▶ Problem to work on: Where the records below show a line containing "(0.36, 0.02, 0.325, -0.18, 0.12), (0.11", start copying; end with the line containing "# seam on each arm", and copy it too.
Material for this exercise START
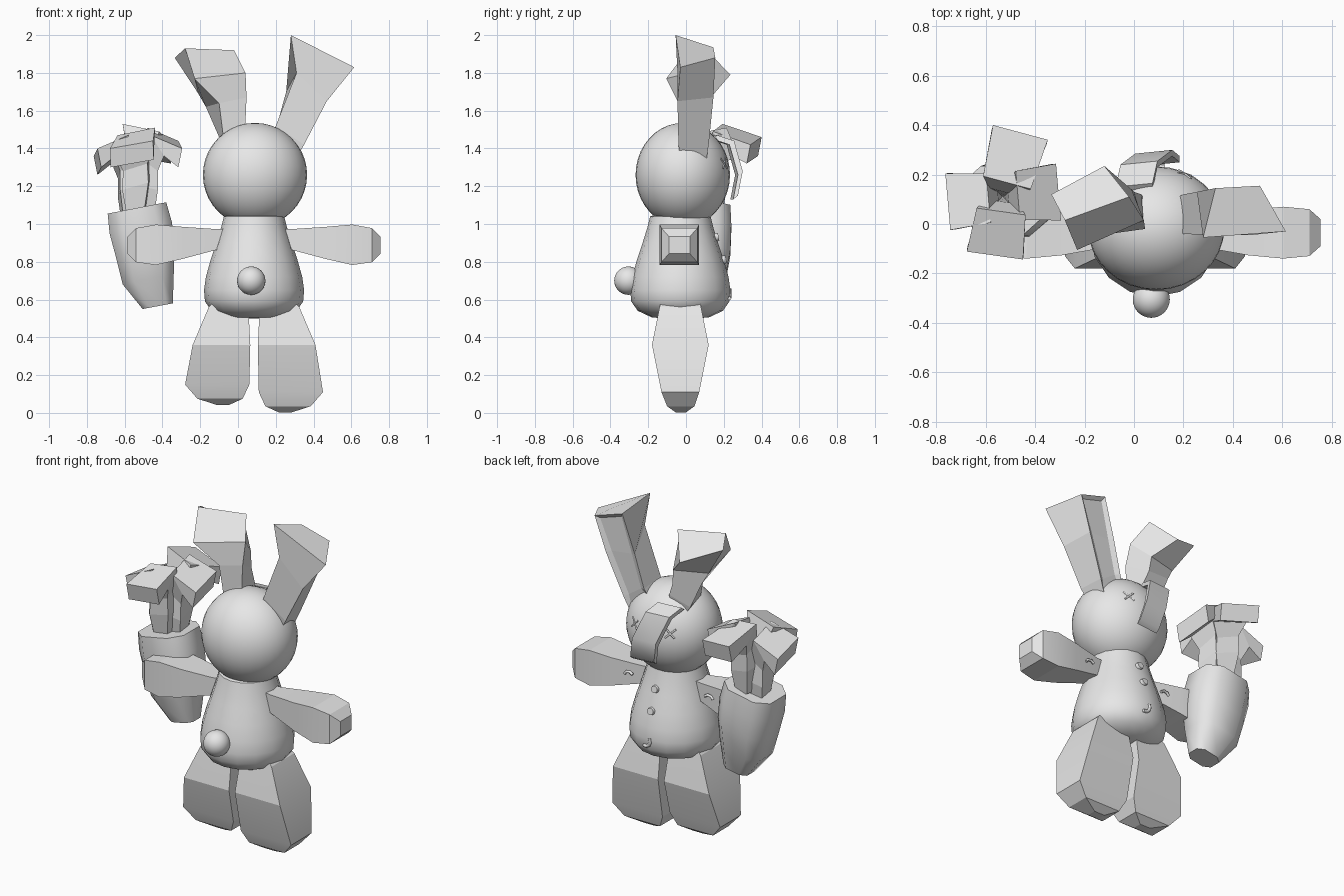
import bpy, bmesh, math
from mathutils import Vector, Matrix

if "Cube" in bpy.data.objects:
    bpy.data.objects.remove(bpy.data.objects["Cube"])

CX, CY = 0.085, -0.03          # axis of the toy
grey = bpy.data.materials.new("plain grey")
grey.diffuse_color = (0.8, 0.8, 0.8, 1)
grey.use_nodes = True
grey.node_tree.nodes["Principled BSDF"].inputs["Base Color"].default_value = grey.diffuse_color


def finish(bm, name, smooth=0):
    bmesh.ops.recalc_face_normals(bm, faces=bm.faces[:])
    me = bpy.data.meshes.new(name)
    bm.to_mesh(me)
    bm.free()
    ob = bpy.data.objects.new(name, me)
    bpy.context.collection.objects.link(ob)
    me.materials.append(grey)
    if smooth:
        bpy.ops.object.select_all(action='DESELECT')
        ob.select_set(True)
        bpy.context.view_layer.objects.active = ob
        bpy.ops.object.shade_smooth_by_angle(angle=math.radians(smooth))
    return ob


def loft(name, rings, smooth=0, groove=False, bevel=0):
    """Skin a chain of equal-length rings and cap both ends."""
    bm = bmesh.new()
    vs = [[bm.verts.new(p) for p in r] for r in rings]
    n = len(vs[0])
    back = []
    for a, b in zip(vs, vs[1:]):
        for i in range(n):
            j = (i + 1) % n
            f = bm.faces.new((a[i], a[j], b[j], b[i]))
            if groove and i == 2:
                back.append(f)
    bm.faces.new(vs[0][::-1])
    bm.faces.new(vs[-1])
    bmesh.ops.recalc_face_normals(bm, faces=bm.faces[:])
    if groove:                  # sunken inner ear
        bmesh.ops.inset_region(bm, faces=back, thickness=0.03, depth=-0.015)
    ob = finish(bm, name, smooth)
    if bevel:
        m = ob.modifiers.new("soft edges", 'BEVEL')
        m.width, m.segments = bevel, 3
    return ob


def ball(name, c, r):
    bm = bmesh.new()
    bmesh.ops.create_uvsphere(bm, u_segments=32, v_segments=20, radius=1)
    bm.transform(Matrix.Translation(c) @ Matrix.Diagonal((*r, 1)))
    return finish(bm, name, 60)


def stitch(name, pts, r=0.008):
    cu = bpy.data.curves.new(name, 'CURVE')
    cu.dimensions = '3D'
    cu.bevel_depth, cu.bevel_resolution = r, 2
    cu.use_fill_caps = True
    sp = cu.splines.new('POLY')
    sp.points.add(len(pts) - 1)
    for p, q in zip(sp.points, pts):
        p.co = (*q, 1)
    ob = bpy.data.objects.new(name, cu)
    bpy.context.collection.objects.link(ob)
    cu.materials.append(grey)


# head and tail
ball("head", (0.09, -0.017, 1.26), (0.276, 0.25, 0.275))
ball("tail", (0.07, -0.305, 0.70), (0.075, 0.075, 0.075))

# pear-shaped body
profile = [(0.10, 1.06), (0.16, 1.04), (0.175, 0.98), (0.20, 0.90), (0.23, 0.81),
           (0.255, 0.72), (0.265, 0.65), (0.26, 0.59), (0.225, 0.54), (0.15, 0.505), (0.06, 0.50)]
loft("body", [[(CX + r * math.cos(t * math.pi / 8), CY + r * math.sin(t * math.pi / 8), z)
               for t in range(16)] for r, z in profile], 35)

# arms and legs, mirrored about the body axis
for side, word in ((1, "right"), (-1, "left")):
    arm = [(0.10, 0.045, 0.05, 0.925), (0.20, 0.06, 0.055, 0.918), (0.38, 0.092, 0.085, 0.90),
           (0.52, 0.105, 0.107, 0.89), (0.625, 0.095, 0.09, 0.888), (0.67, 0.055, 0.045, 0.888)]
    loft(word + "_arm", [[(CX + side * x, CY - .005 + s * hy, z + t * hz)
                          for s, t in ((-1, -1), (1, -1), (1, 1), (-1, 1))]
                         for x, hy, hz, z in arm], 15)
    lift = 0 if side > 0 else 0.04
    leg = [(0.60, 0.05, 0.20, -0.13, 0.07), (0.56, 0.03, 0.24, -0.14, 0.08),
           (0.36, 0.02, 0.325, -0.18, 0.12), (0.11 + lift, 0.025, 0.365, -0.13, 0.07),
           (0.035 + lift, 0.06, 0.30, -0.10, 0.045), (0.003 + lift, 0.13, 0.20, -0.055, 0.0)]
    loft(word + "_leg", [[(CX + side * x0, y0, z), (CX + side * x1, y0, z),
                          (CX + side * x1, y1, z), (CX + side * x0, y1, z)]
                         for z, x0, x1, y0, y1 in leg], 15)
    # seam on each arm
    stitch(word + "_arm_stitch", [(CX + side * (0.27 + 0.03 * math.cos(a)), 0.045,
                                   0.90 + 0.025 * math.sin(a)) for a in (0.2, 1, 1.8, 2.6)])
    # crossed thread eyes
    for d in (-1, 1):
        pts = []
        for k in (-1, 0, 1):
            x, z = 0.12 + 0.025 * k, 0.06 + 0.025 * k * d
            y = 0.25 * math.sqrt(1 - (x / .276) ** 2 - (z / .275) ** 2)
            pts.append((CX + side * x, y - 0.015, 1.26 + z))
        stitch(word + "_eye_thread", pts, 0.005)

# upright ear and folded ear: rings run front-left, front-right, back-right, back-left
loft("right_ear", [
    [(0.18, -0.03, 1.46), (0.31, -0.03, 1.35), (0.31, 0.11, 1.35), (0.18, 0.11, 1.46)],
    [(0.20, -0.04, 1.52), (0.35, -0.04, 1.42), (0.34, 0.12, 1.42), (0.20, 0.12, 1.50)],
    [(0.31, -0.045, 1.80), (0.47, -0.045, 1.65), (0.44, 0.145, 1.67), (0.255, 0.13, 1.70)],
    [(0.28, -0.055, 2.00), (0.615, -0.03, 1.83), (0.51, 0.155, 1.88), (0.33, 0.145, 1.935)],
], groove=True)
loft("left_ear", [
    [(-0.06, -0.03, 1.42), (0.04, -0.02, 1.48), (0.04, 0.10, 1.46), (-0.06, 0.10, 1.40)],
    [(-0.08, -0.03, 1.48), (0.04, -0.02, 1.55), (0.03, 0.12, 1.51), (-0.10, 0.10, 1.46)],
    [(-0.10, -0.04, 1.64), (0.045, -0.02, 1.67), (0.0, 0.13, 1.59), (-0.17, 0.09, 1.62)],
    [(-0.23, -0.105, 1.77), (0.04, 0.015, 1.80), (-0.01, 0.14, 1.68), (-0.21, 0.08, 1.69)],
    [(-0.28, 0.015, 1.93), (-0.02, 0.11, 1.92), (-0.12, 0.235, 1.79), (-0.335, 0.12, 1.88)],
])

# twisted strip over the face
strip = [(0.0, 0.15, 1.46), (0.02, 0.24, 1.43), (0.08, 0.285, 1.27), (0.11, 0.26, 1.14)]
loft("face_strip", [[(x - 0.075, y - 0.025, z - 0.01), (x + 0.075, y - 0.01, z - 0.01),
                     (x + 0.075, y + 0.015, z + 0.01), (x - 0.075, y, z + 0.01)]
                    for x, y, z in strip], 40)

# chest buttons and belly stitch
for z, r in ((0.93, 0.158), (0.81, 0.197)):
    bm = bmesh.new()
    bmesh.ops.create_cone(bm, cap_ends=True, segments=16, radius1=0.026, radius2=0.02, depth=0.03)
    bm.transform(Matrix.Translation((CX + 0.01, r, z)) @ Matrix.Rotation(-math.pi / 2 + 0.2, 4, 'X'))
    finish(bm, "button", 40)
stitch("belly_stitch", [(CX + 0.03 + 0.035 * math.cos(a), 0.23, 0.64 + 0.035 * math.sin(a))
                        for a in (2.6, 3.2, 3.8, 4.4, 5.0)], 0.01)

# carrot: rounded square cross-section, narrowing down
carrot = [(-0.535, 1.085, 0.155, 0.14), (-0.515, 0.98, 0.165, 0.145), (-0.49, 0.85, 0.155, 0.14),
          (-0.475, 0.71, 0.135, 0.115), (-0.425, 0.565, 0.08, 0.065)]
ring8 = [(-1, -.55), (-.55, -1), (.55, -1), (1, -.55), (1, .55), (.55, 1), (-.55, 1), (-1, .55)]
loft("carrot", [[(x + hx * s, 0.095 + hy * t, z + (0.03 if z > 0.6 else 0.015) * s)
                 for s, t in ring8] for x, z, hx, hy in carrot], 50)

# drooping carrot leaves fanned round the top
for deg, reach, rise in ((75, 0.27, 0.02), (5, 0.225, 0.0), (185, 0.225, -0.04), (262, 0.24, 0.0)):
    a = math.radians(deg)
    out, across = Vector((math.cos(a), math.sin(a), 0)), Vector((-math.sin(a), math.cos(a), 0))
    root = Vector((-0.53, 0.11, rise))
    # inner/outer edge as (distance out, height), then half width
    steps = [((0.00, 1.05), (0.08, 1.05), 0.045), ((0.01, 1.22), (0.10, 1.20), 0.07),
             ((0.02, 1.36), (0.10, 1.30), 0.065), ((0.06, 1.49), (0.13, 1.38), 0.10),
             ((reach, 1.42), (reach - 0.02, 1.32), 0.115)]
    loft("carrot_leaf", [[root + out * d + across * (w * s) + Vector((0, 0, z + 0.02 * s))
                          for (d, z), s in ((p, -1), (p, 1), (q, 1), (q, -1))]
                         for p, q, w in steps])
Material for this exercise END
▶ Expected answer:
           (0.36, 0.02, 0.325, -0.18, 0.12), (0.11 + lift, 0.025, 0.365, -0.13, 0.07),
           (0.035 + lift, 0.06, 0.30, -0.10, 0.045), (0.003 + lift, 0.13, 0.20, -0.055, 0.0)]
    loft(word + "_leg", [[(CX + side * x0, y0, z), (CX + side * x1, y0, z),
                          (CX + side * x1, y1, z), (CX + side * x0, y1, z)]
                         for z, x0, x1, y0, y1 in leg], 15)
    # seam on each arm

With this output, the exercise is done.